June 28, 2008

Wild horses being mustered by helicopter in Nevada.

Authorities in the US are preparing for an emergency muster of 1700 horses as years of drought and dwindling forage threatens to develop into a crisis in Nevada.

The state's Bureau of Land Management intends targeting three herds within the next 30 to 60 days.

The mustered horses will be taken into care and eventually offered for adoption.

The bureau says the situation has resulted from 10 consecutive years of drought, overpopulations of wild horses in some herd areas and poor forage conditions.

It will receive extra funding for the emergency musters of nearly 1700 horses from three areas - the Nevada Wild Horse Range north of Las Vegas on the Nevada Test and Training Range; the North Stillwater Herd Management Area south of Winnemucca; and the Fox and Lake Herd Management Area south of Gerlach.

Monitoring of the herd areas reveals competition from too many horses for dwindling water supplies and extremely poor forage conditions.

"Without an emergency gather, many of these horses could perish on the range," a spokesperson said.

"BLM expects to start gathering the Nevada Wild Horse Range and the North Stillwater Herd management Area within the next two weeks."

Gathered horses will be taken to the bureau's holding facilities, in Ridgecrest, California, and Fallon or Palomino Valley, in Nevada.

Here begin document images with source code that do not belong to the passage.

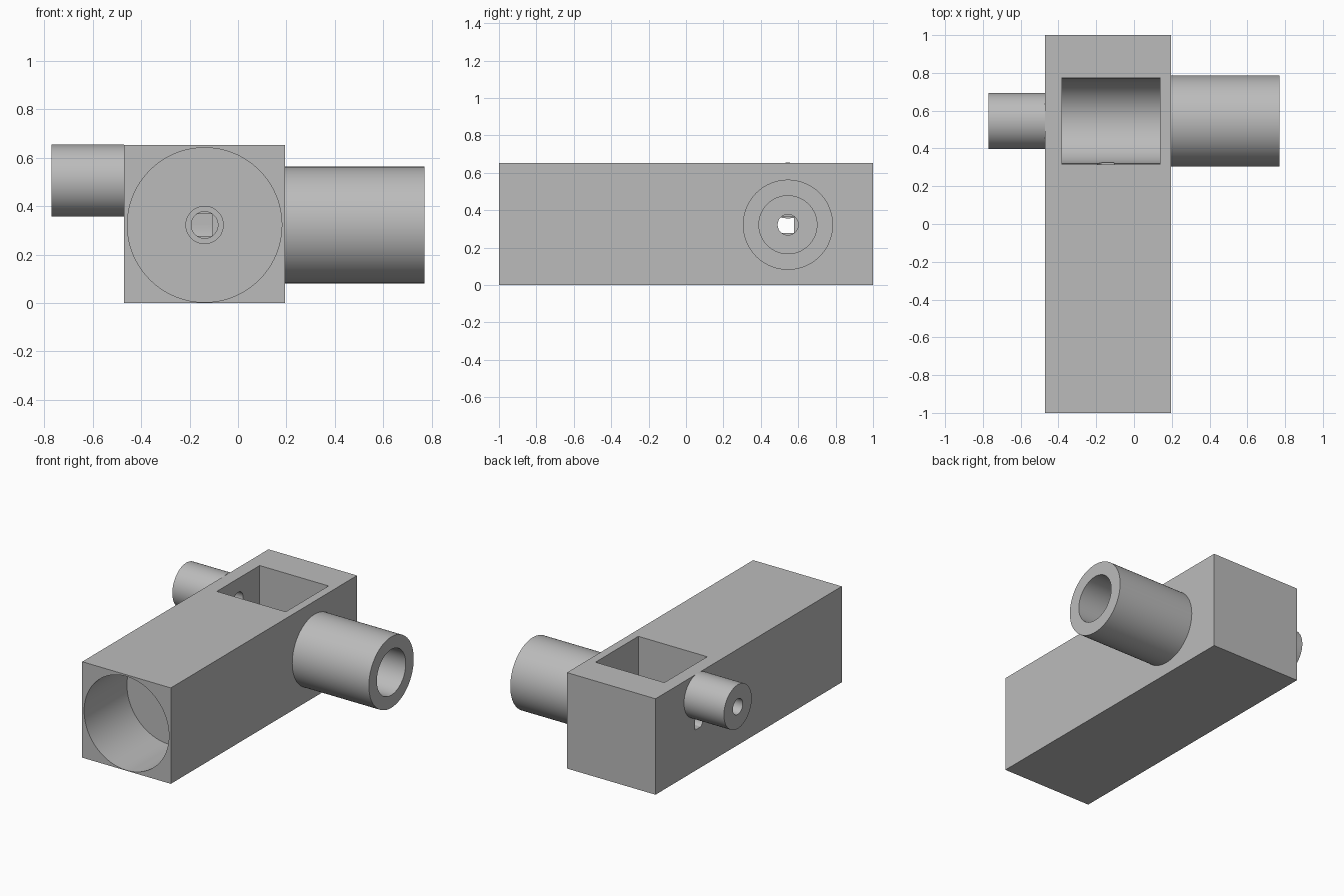
import bpy, bmesh, math
from mathutils import Vector

old = bpy.data.objects.get("Cube")
if old:
    bpy.data.objects.remove(old, do_unlink=True)

GREY = (0.5, 0.5, 0.5, 1)
mat = bpy.data.materials.new("plain grey")
mat.use_nodes = True
mat.diffuse_color = GREY
mat.node_tree.nodes["Principled BSDF"].inputs["Base Color"].default_value = GREY

CX, CY, CZ = -0.138, 0.545, 0.322      # crossing point of the two main axes
HIGH = 0.505                           # height of the small side tube


def finish(name, bm):
    bmesh.ops.recalc_face_normals(bm, faces=bm.faces)
    me = bpy.data.meshes.new(name)
    bm.to_mesh(me)
    bm.free()
    me.materials.append(mat)
    ob = bpy.data.objects.new(name, me)
    bpy.context.collection.objects.link(ob)
    return ob


def box(name, lo, hi):
    bm = bmesh.new()
    bmesh.ops.create_cube(bm, size=1)
    for v in bm.verts:
        v.co = Vector([(a + b) / 2 + c * (b - a) for a, b, c in zip(lo, hi, v.co)])
    return finish(name, bm)


def rod(name, axis, start, end, radius, z=CZ, keyed=False, sides=96):
    """Round bar along x or y; keyed bars get flats on three sides."""
    bm = bmesh.new()
    ring = []
    for i in range(sides):
        a = math.tau * i / sides
        u, w = radius * math.cos(a), radius * math.sin(a)
        if keyed:
            u, w = min(u, 0.033), max(-0.045, min(0.045, w))
        ring.append(bm.verts.new((start, CY + u, z + w) if axis == "x"
                                 else (CX + u, start, z + w)))
    face = bm.faces.new(ring)
    ext = bmesh.ops.extrude_face_region(bm, geom=[face])["geom"]
    move = Vector((end - start, 0, 0)) if axis == "x" else Vector((0, end - start, 0))
    bmesh.ops.translate(bm, vec=move,
                        verts=[g for g in ext if isinstance(g, bmesh.types.BMVert)])
    bmesh.ops.remove_doubles(bm, verts=bm.verts, dist=1e-6)
    return finish(name, bm)


def cut(target, *cutters):
    bpy.context.view_layer.objects.active = target
    for c in cutters:
        mod = target.modifiers.new("cut", "BOOLEAN")
        mod.operation, mod.solver, mod.object = "DIFFERENCE", "EXACT", c
        bpy.ops.object.modifier_apply(modifier=mod.name)
        bpy.data.objects.remove(c, do_unlink=True)


# Main block with its bores and the round-bottomed pocket
body = box("body_block", (-0.471, -1, 0), (0.195, 1, 0.652))
cut(body,
    rod("pocket_round", "x", -0.38, 0.138, 0.225),
    box("pocket_opening", (-0.38, 0.315, CZ), (0.138, 0.775, 0.8)),
    rod("front_bore", "y", -1.2, -0.54, 0.319),
    rod("front_step", "y", -0.6, 0, 0.077),
    rod("front_shaft", "y", -0.1, 0.2, 0.055),
    rod("front_key", "y", 0.1, 0.4, 0.055, keyed=True),
    rod("side_shaft", "x", 0.1, 0.25, 0.055),
    rod("side_key", "x", -0.6, -0.3, 0.055, keyed=True),
    rod("upper_hole", "x", -0.6, -0.3, 0.053, HIGH))

# Large tube on the left side
large = rod("large_side_tube", "x", 0.195, 0.771, 0.241)
cut(large, rod("large_bore", "x", 0.1, 0.9, 0.155))

# Small raised tube on the right side
small = rod("small_side_tube", "x", -0.771, -0.471, 0.149, HIGH)
cut(small, rod("small_bore", "x", -0.9, -0.4, 0.053, HIGH))

for ob in (body, large, small):
    bpy.ops.object.select_all(action="DESELECT")
    ob.select_set(True)
    bpy.context.view_layer.objects.active = ob
    bpy.ops.object.shade_smooth_by_angle(angle=math.radians(30))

They will be offered for public adoption about 45 days later.

Under the 1971 Wild Free-Roaming Horses and Burros Act, the bureau is required to manage horses and burros only in those areas where they were found in 1971.

Through land-use planning, it evaluates each herd area to determine if it has adequate food, water, cover and space to sustain healthy and diverse wild horse and burro populations over the long term.

Nearly half of the wild horses and burros in the US live on Nevada rangelands managed by the bureau. These Nevada horses move with the seasons within 102 herd management areas comprising nearly 16 million acres of public land.

Having herd populations at appropriate management levels is key to managing the rangeland resources.